+++ TASK MATERIAL
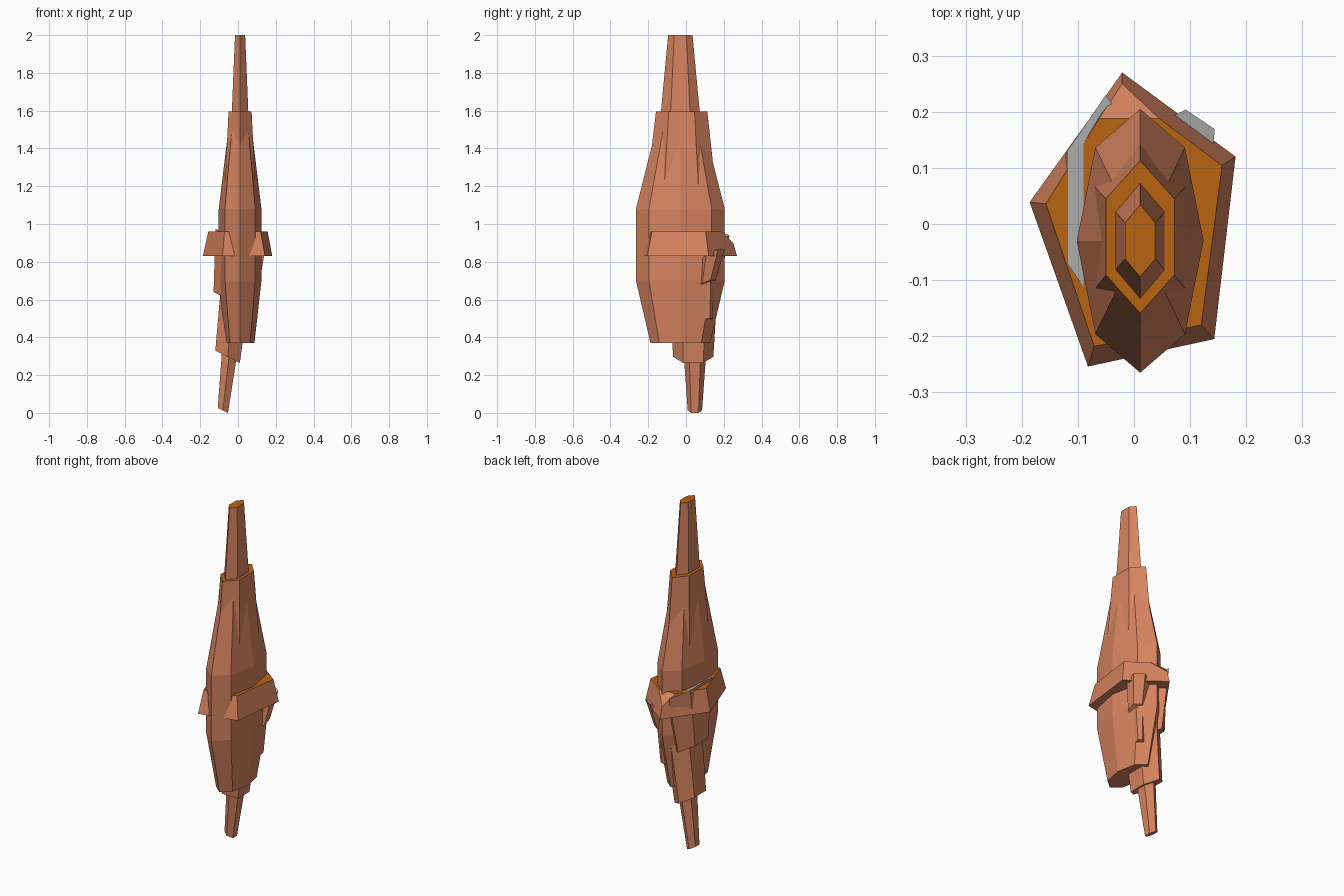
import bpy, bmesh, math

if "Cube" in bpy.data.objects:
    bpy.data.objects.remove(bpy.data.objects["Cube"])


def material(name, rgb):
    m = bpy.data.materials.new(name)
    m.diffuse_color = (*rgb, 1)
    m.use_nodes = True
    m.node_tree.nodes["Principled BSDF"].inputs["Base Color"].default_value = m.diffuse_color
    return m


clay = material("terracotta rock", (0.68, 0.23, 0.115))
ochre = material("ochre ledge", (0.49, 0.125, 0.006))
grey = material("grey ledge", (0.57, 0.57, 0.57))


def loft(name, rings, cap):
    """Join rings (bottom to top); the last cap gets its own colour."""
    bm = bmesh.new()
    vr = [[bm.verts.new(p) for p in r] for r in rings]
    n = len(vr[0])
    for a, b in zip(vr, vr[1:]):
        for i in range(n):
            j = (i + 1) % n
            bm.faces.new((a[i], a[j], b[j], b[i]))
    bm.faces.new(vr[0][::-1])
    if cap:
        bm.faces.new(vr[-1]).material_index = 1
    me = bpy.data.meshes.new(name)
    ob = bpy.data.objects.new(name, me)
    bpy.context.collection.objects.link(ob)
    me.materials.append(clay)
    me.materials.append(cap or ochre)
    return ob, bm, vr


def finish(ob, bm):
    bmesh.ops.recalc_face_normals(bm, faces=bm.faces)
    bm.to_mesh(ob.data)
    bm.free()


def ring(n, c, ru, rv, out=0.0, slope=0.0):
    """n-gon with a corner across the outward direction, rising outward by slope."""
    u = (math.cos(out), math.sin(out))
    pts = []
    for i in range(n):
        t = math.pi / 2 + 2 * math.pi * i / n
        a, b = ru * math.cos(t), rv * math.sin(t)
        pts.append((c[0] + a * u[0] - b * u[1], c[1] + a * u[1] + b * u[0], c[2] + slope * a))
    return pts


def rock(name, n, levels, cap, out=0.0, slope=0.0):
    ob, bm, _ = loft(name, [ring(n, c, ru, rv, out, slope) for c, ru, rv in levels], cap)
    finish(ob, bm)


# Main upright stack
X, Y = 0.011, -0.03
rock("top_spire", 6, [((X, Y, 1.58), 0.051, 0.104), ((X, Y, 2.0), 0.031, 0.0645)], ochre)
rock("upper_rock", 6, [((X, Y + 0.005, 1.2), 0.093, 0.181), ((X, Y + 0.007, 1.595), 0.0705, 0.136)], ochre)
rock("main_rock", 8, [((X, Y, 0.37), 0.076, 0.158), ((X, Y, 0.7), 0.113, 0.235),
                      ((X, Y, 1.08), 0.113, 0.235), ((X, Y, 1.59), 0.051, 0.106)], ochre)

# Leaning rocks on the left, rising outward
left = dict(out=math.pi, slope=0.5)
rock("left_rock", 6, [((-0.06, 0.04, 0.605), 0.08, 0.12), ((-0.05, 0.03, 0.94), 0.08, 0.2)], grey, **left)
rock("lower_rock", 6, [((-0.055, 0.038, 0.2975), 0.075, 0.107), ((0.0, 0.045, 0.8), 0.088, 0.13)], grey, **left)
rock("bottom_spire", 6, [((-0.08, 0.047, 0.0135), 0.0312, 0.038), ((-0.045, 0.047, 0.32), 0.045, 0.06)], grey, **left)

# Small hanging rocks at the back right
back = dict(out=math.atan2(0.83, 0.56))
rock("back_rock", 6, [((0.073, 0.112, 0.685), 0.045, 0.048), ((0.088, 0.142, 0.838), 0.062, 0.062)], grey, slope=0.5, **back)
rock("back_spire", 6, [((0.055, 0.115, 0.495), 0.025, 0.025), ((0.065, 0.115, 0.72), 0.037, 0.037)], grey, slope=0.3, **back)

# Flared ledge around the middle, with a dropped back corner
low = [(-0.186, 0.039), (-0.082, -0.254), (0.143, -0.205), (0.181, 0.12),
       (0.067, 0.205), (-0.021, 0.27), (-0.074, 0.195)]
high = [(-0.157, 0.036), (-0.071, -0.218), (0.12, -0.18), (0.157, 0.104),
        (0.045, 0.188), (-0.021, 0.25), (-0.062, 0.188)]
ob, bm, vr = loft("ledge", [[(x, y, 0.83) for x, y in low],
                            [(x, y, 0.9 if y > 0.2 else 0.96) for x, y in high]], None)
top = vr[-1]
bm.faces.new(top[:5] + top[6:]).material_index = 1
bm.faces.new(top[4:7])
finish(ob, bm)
++++++
WORK ORDER:
Every record above should be duplicated precisely, with the images removed.

TASK RESULT:
import bpy, bmesh, math

if "Cube" in bpy.data.objects:
    bpy.data.objects.remove(bpy.data.objects["Cube"])


def material(name, rgb):
    m = bpy.data.materials.new(name)
    m.diffuse_color = (*rgb, 1)
    m.use_nodes = True
    m.node_tree.nodes["Principled BSDF"].inputs["Base Color"].default_value = m.diffuse_color
    return m


clay = material("terracotta rock", (0.68, 0.23, 0.115))
ochre = material("ochre ledge", (0.49, 0.125, 0.006))
grey = material("grey ledge", (0.57, 0.57, 0.57))


def loft(name, rings, cap):
    """Join rings (bottom to top); the last cap gets its own colour."""
    bm = bmesh.new()
    vr = [[bm.verts.new(p) for p in r] for r in rings]
    n = len(vr[0])
    for a, b in zip(vr, vr[1:]):
        for i in range(n):
            j = (i + 1) % n
            bm.faces.new((a[i], a[j], b[j], b[i]))
    bm.faces.new(vr[0][::-1])
    if cap:
        bm.faces.new(vr[-1]).material_index = 1
    me = bpy.data.meshes.new(name)
    ob = bpy.data.objects.new(name, me)
    bpy.context.collection.objects.link(ob)
    me.materials.append(clay)
    me.materials.append(cap or ochre)
    return ob, bm, vr


def finish(ob, bm):
    bmesh.ops.recalc_face_normals(bm, faces=bm.faces)
    bm.to_mesh(ob.data)
    bm.free()


def ring(n, c, ru, rv, out=0.0, slope=0.0):
    """n-gon with a corner across the outward direction, rising outward by slope."""
    u = (math.cos(out), math.sin(out))
    pts = []
    for i in range(n):
        t = math.pi / 2 + 2 * math.pi * i / n
        a, b = ru * math.cos(t), rv * math.sin(t)
        pts.append((c[0] + a * u[0] - b * u[1], c[1] + a * u[1] + b * u[0], c[2] + slope * a))
    return pts


def rock(name, n, levels, cap, out=0.0, slope=0.0):
    ob, bm, _ = loft(name, [ring(n, c, ru, rv, out, slope) for c, ru, rv in levels], cap)
    finish(ob, bm)


# Main upright stack
X, Y = 0.011, -0.03
rock("top_spire", 6, [((X, Y, 1.58), 0.051, 0.104), ((X, Y, 2.0), 0.031, 0.0645)], ochre)
rock("upper_rock", 6, [((X, Y + 0.005, 1.2), 0.093, 0.181), ((X, Y + 0.007, 1.595), 0.0705, 0.136)], ochre)
rock("main_rock", 8, [((X, Y, 0.37), 0.076, 0.158), ((X, Y, 0.7), 0.113, 0.235),
                      ((X, Y, 1.08), 0.113, 0.235), ((X, Y, 1.59), 0.051, 0.106)], ochre)

# Leaning rocks on the left, rising outward
left = dict(out=math.pi, slope=0.5)
rock("left_rock", 6, [((-0.06, 0.04, 0.605), 0.08, 0.12), ((-0.05, 0.03, 0.94), 0.08, 0.2)], grey, **left)
rock("lower_rock", 6, [((-0.055, 0.038, 0.2975), 0.075, 0.107), ((0.0, 0.045, 0.8), 0.088, 0.13)], grey, **left)
rock("bottom_spire", 6, [((-0.08, 0.047, 0.0135), 0.0312, 0.038), ((-0.045, 0.047, 0.32), 0.045, 0.06)], grey, **left)

# Small hanging rocks at the back right
back = dict(out=math.atan2(0.83, 0.56))
rock("back_rock", 6, [((0.073, 0.112, 0.685), 0.045, 0.048), ((0.088, 0.142, 0.838), 0.062, 0.062)], grey, slope=0.5, **back)
rock("back_spire", 6, [((0.055, 0.115, 0.495), 0.025, 0.025), ((0.065, 0.115, 0.72), 0.037, 0.037)], grey, slope=0.3, **back)

# Flared ledge around the middle, with a dropped back corner
low = [(-0.186, 0.039), (-0.082, -0.254), (0.143, -0.205), (0.181, 0.12),
       (0.067, 0.205), (-0.021, 0.27), (-0.074, 0.195)]
high = [(-0.157, 0.036), (-0.071, -0.218), (0.12, -0.18), (0.157, 0.104),
        (0.045, 0.188), (-0.021, 0.25), (-0.062, 0.188)]
ob, bm, vr = loft("ledge", [[(x, y, 0.83) for x, y in low],
                            [(x, y, 0.9 if y > 0.2 else 0.96) for x, y in high]], None)
top = vr[-1]
bm.faces.new(top[:5] + top[6:]).material_index = 1
bm.faces.new(top[4:7])
finish(ob, bm)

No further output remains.